## Instructions for the task:
Retype all of the entries precisely.
Recorded data START
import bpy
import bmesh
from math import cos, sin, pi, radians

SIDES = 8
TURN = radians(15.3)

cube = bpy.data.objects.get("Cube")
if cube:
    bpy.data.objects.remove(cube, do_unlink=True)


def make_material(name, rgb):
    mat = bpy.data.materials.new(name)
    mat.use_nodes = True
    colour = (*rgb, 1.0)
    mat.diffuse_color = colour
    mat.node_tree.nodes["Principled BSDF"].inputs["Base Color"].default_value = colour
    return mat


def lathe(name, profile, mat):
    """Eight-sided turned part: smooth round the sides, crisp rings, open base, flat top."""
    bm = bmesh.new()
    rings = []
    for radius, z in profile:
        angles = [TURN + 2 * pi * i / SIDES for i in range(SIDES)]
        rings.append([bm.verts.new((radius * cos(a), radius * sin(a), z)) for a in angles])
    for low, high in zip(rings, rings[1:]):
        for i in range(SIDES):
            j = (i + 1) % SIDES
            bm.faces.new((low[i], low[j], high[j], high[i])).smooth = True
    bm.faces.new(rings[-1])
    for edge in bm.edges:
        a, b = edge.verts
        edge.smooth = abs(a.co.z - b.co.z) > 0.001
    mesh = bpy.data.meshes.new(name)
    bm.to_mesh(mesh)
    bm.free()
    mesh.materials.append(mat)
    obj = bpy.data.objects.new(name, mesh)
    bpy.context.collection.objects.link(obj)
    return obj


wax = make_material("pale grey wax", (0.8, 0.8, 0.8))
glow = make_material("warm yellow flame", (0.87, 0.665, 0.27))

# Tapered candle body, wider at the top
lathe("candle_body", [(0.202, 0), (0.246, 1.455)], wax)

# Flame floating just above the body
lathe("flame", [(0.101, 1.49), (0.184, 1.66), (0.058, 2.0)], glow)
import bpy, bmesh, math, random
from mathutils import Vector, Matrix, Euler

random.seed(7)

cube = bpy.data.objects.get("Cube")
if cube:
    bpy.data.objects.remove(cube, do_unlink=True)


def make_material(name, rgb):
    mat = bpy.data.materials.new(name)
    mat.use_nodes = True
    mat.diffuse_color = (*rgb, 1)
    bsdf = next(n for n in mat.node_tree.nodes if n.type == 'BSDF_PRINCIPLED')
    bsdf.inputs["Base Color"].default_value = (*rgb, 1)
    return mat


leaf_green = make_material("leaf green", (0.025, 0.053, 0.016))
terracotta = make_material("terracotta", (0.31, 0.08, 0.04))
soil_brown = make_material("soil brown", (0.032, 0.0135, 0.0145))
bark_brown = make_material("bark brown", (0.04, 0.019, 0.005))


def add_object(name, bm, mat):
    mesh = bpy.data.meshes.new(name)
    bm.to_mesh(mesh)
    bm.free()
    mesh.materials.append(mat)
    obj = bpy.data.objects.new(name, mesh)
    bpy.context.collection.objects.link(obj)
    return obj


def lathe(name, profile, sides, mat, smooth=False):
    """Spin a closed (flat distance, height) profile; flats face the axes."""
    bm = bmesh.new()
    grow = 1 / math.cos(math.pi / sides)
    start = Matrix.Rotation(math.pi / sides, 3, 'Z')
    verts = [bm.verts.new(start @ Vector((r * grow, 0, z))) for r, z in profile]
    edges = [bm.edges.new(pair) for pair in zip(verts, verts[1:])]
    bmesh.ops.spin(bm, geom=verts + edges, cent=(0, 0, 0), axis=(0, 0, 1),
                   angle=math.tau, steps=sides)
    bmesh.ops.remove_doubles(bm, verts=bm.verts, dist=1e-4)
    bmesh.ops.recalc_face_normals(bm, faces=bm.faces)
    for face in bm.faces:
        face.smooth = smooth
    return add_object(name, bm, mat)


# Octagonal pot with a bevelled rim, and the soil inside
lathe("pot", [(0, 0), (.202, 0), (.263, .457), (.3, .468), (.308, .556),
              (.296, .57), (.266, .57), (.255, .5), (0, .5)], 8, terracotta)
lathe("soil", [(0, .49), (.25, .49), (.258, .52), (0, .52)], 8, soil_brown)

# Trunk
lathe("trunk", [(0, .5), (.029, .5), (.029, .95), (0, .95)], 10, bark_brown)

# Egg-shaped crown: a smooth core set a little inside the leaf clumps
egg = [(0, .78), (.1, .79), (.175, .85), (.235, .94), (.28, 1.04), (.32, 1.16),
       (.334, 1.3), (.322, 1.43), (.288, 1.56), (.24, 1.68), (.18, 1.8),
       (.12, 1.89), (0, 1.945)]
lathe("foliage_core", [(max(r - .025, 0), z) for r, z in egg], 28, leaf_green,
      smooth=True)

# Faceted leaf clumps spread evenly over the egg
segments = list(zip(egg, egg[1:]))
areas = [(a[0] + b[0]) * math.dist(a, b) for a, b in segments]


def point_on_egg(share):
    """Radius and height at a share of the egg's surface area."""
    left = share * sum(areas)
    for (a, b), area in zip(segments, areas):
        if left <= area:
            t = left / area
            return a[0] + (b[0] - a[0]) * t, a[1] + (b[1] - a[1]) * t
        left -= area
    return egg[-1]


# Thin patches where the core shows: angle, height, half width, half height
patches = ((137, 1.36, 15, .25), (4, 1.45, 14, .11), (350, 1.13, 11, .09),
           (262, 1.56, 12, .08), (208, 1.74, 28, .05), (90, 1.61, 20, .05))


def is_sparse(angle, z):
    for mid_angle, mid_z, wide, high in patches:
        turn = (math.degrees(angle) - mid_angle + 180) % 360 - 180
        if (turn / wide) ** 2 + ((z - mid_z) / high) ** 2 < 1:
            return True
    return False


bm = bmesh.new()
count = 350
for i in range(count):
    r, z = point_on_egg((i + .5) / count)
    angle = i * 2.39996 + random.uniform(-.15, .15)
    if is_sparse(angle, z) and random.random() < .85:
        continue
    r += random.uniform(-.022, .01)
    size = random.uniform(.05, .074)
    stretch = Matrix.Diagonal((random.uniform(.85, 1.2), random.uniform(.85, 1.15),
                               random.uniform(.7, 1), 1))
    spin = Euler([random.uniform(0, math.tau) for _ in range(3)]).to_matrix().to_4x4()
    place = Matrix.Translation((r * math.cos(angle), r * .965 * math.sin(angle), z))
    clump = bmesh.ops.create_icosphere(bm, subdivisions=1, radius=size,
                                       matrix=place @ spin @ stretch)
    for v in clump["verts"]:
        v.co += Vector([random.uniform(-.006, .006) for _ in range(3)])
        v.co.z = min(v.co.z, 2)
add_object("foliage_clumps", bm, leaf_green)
Recorded data END
## Result of the exercise:
import bpy
import bmesh
from math import cos, sin, pi, radians

SIDES = 8
TURN = radians(15.3)

cube = bpy.data.objects.get("Cube")
if cube:
    bpy.data.objects.remove(cube, do_unlink=True)


def make_material(name, rgb):
    mat = bpy.data.materials.new(name)
    mat.use_nodes = True
    colour = (*rgb, 1.0)
    mat.diffuse_color = colour
    mat.node_tree.nodes["Principled BSDF"].inputs["Base Color"].default_value = colour
    return mat


def lathe(name, profile, mat):
    """Eight-sided turned part: smooth round the sides, crisp rings, open base, flat top."""
    bm = bmesh.new()
    rings = []
    for radius, z in profile:
        angles = [TURN + 2 * pi * i / SIDES for i in range(SIDES)]
        rings.append([bm.verts.new((radius * cos(a), radius * sin(a), z)) for a in angles])
    for low, high in zip(rings, rings[1:]):
        for i in range(SIDES):
            j = (i + 1) % SIDES
            bm.faces.new((low[i], low[j], high[j], high[i])).smooth = True
    bm.faces.new(rings[-1])
    for edge in bm.edges:
        a, b = edge.verts
        edge.smooth = abs(a.co.z - b.co.z) > 0.001
    mesh = bpy.data.meshes.new(name)
    bm.to_mesh(mesh)
    bm.free()
    mesh.materials.append(mat)
    obj = bpy.data.objects.new(name, mesh)
    bpy.context.collection.objects.link(obj)
    return obj


wax = make_material("pale grey wax", (0.8, 0.8, 0.8))
glow = make_material("warm yellow flame", (0.87, 0.665, 0.27))

# Tapered candle body, wider at the top
lathe("candle_body", [(0.202, 0), (0.246, 1.455)], wax)

# Flame floating just above the body
lathe("flame", [(0.101, 1.49), (0.184, 1.66), (0.058, 2.0)], glow)
import bpy, bmesh, math, random
from mathutils import Vector, Matrix, Euler

random.seed(7)

cube = bpy.data.objects.get("Cube")
if cube:
    bpy.data.objects.remove(cube, do_unlink=True)


def make_material(name, rgb):
    mat = bpy.data.materials.new(name)
    mat.use_nodes = True
    mat.diffuse_color = (*rgb, 1)
    bsdf = next(n for n in mat.node_tree.nodes if n.type == 'BSDF_PRINCIPLED')
    bsdf.inputs["Base Color"].default_value = (*rgb, 1)
    return mat


leaf_green = make_material("leaf green", (0.025, 0.053, 0.016))
terracotta = make_material("terracotta", (0.31, 0.08, 0.04))
soil_brown = make_material("soil brown", (0.032, 0.0135, 0.0145))
bark_brown = make_material("bark brown", (0.04, 0.019, 0.005))


def add_object(name, bm, mat):
    mesh = bpy.data.meshes.new(name)
    bm.to_mesh(mesh)
    bm.free()
    mesh.materials.append(mat)
    obj = bpy.data.objects.new(name, mesh)
    bpy.context.collection.objects.link(obj)
    return obj


def lathe(name, profile, sides, mat, smooth=False):
    """Spin a closed (flat distance, height) profile; flats face the axes."""
    bm = bmesh.new()
    grow = 1 / math.cos(math.pi / sides)
    start = Matrix.Rotation(math.pi / sides, 3, 'Z')
    verts = [bm.verts.new(start @ Vector((r * grow, 0, z))) for r, z in profile]
    edges = [bm.edges.new(pair) for pair in zip(verts, verts[1:])]
    bmesh.ops.spin(bm, geom=verts + edges, cent=(0, 0, 0), axis=(0, 0, 1),
                   angle=math.tau, steps=sides)
    bmesh.ops.remove_doubles(bm, verts=bm.verts, dist=1e-4)
    bmesh.ops.recalc_face_normals(bm, faces=bm.faces)
    for face in bm.faces:
        face.smooth = smooth
    return add_object(name, bm, mat)


# Octagonal pot with a bevelled rim, and the soil inside
lathe("pot", [(0, 0), (.202, 0), (.263, .457), (.3, .468), (.308, .556),
              (.296, .57), (.266, .57), (.255, .5), (0, .5)], 8, terracotta)
lathe("soil", [(0, .49), (.25, .49), (.258, .52), (0, .52)], 8, soil_brown)

# Trunk
lathe("trunk", [(0, .5), (.029, .5), (.029, .95), (0, .95)], 10, bark_brown)

# Egg-shaped crown: a smooth core set a little inside the leaf clumps
egg = [(0, .78), (.1, .79), (.175, .85), (.235, .94), (.28, 1.04), (.32, 1.16),
       (.334, 1.3), (.322, 1.43), (.288, 1.56), (.24, 1.68), (.18, 1.8),
       (.12, 1.89), (0, 1.945)]
lathe("foliage_core", [(max(r - .025, 0), z) for r, z in egg], 28, leaf_green,
      smooth=True)

# Faceted leaf clumps spread evenly over the egg
segments = list(zip(egg, egg[1:]))
areas = [(a[0] + b[0]) * math.dist(a, b) for a, b in segments]


def point_on_egg(share):
    """Radius and height at a share of the egg's surface area."""
    left = share * sum(areas)
    for (a, b), area in zip(segments, areas):
        if left <= area:
            t = left / area
            return a[0] + (b[0] - a[0]) * t, a[1] + (b[1] - a[1]) * t
        left -= area
    return egg[-1]


# Thin patches where the core shows: angle, height, half width, half height
patches = ((137, 1.36, 15, .25), (4, 1.45, 14, .11), (350, 1.13, 11, .09),
           (262, 1.56, 12, .08), (208, 1.74, 28, .05), (90, 1.61, 20, .05))


def is_sparse(angle, z):
    for mid_angle, mid_z, wide, high in patches:
        turn = (math.degrees(angle) - mid_angle + 180) % 360 - 180
        if (turn / wide) ** 2 + ((z - mid_z) / high) ** 2 < 1:
            return True
    return False


bm = bmesh.new()
count = 350
for i in range(count):
    r, z = point_on_egg((i + .5) / count)
    angle = i * 2.39996 + random.uniform(-.15, .15)
    if is_sparse(angle, z) and random.random() < .85:
        continue
    r += random.uniform(-.022, .01)
    size = random.uniform(.05, .074)
    stretch = Matrix.Diagonal((random.uniform(.85, 1.2), random.uniform(.85, 1.15),
                               random.uniform(.7, 1), 1))
    spin = Euler([random.uniform(0, math.tau) for _ in range(3)]).to_matrix().to_4x4()
    place = Matrix.Translation((r * math.cos(angle), r * .965 * math.sin(angle), z))
    clump = bmesh.ops.create_icosphere(bm, subdivisions=1, radius=size,
                                       matrix=place @ spin @ stretch)
    for v in clump["verts"]:
        v.co += Vector([random.uniform(-.006, .006) for _ in range(3)])
        v.co.z = min(v.co.z, 2)
add_object("foliage_clumps", bm, leaf_green)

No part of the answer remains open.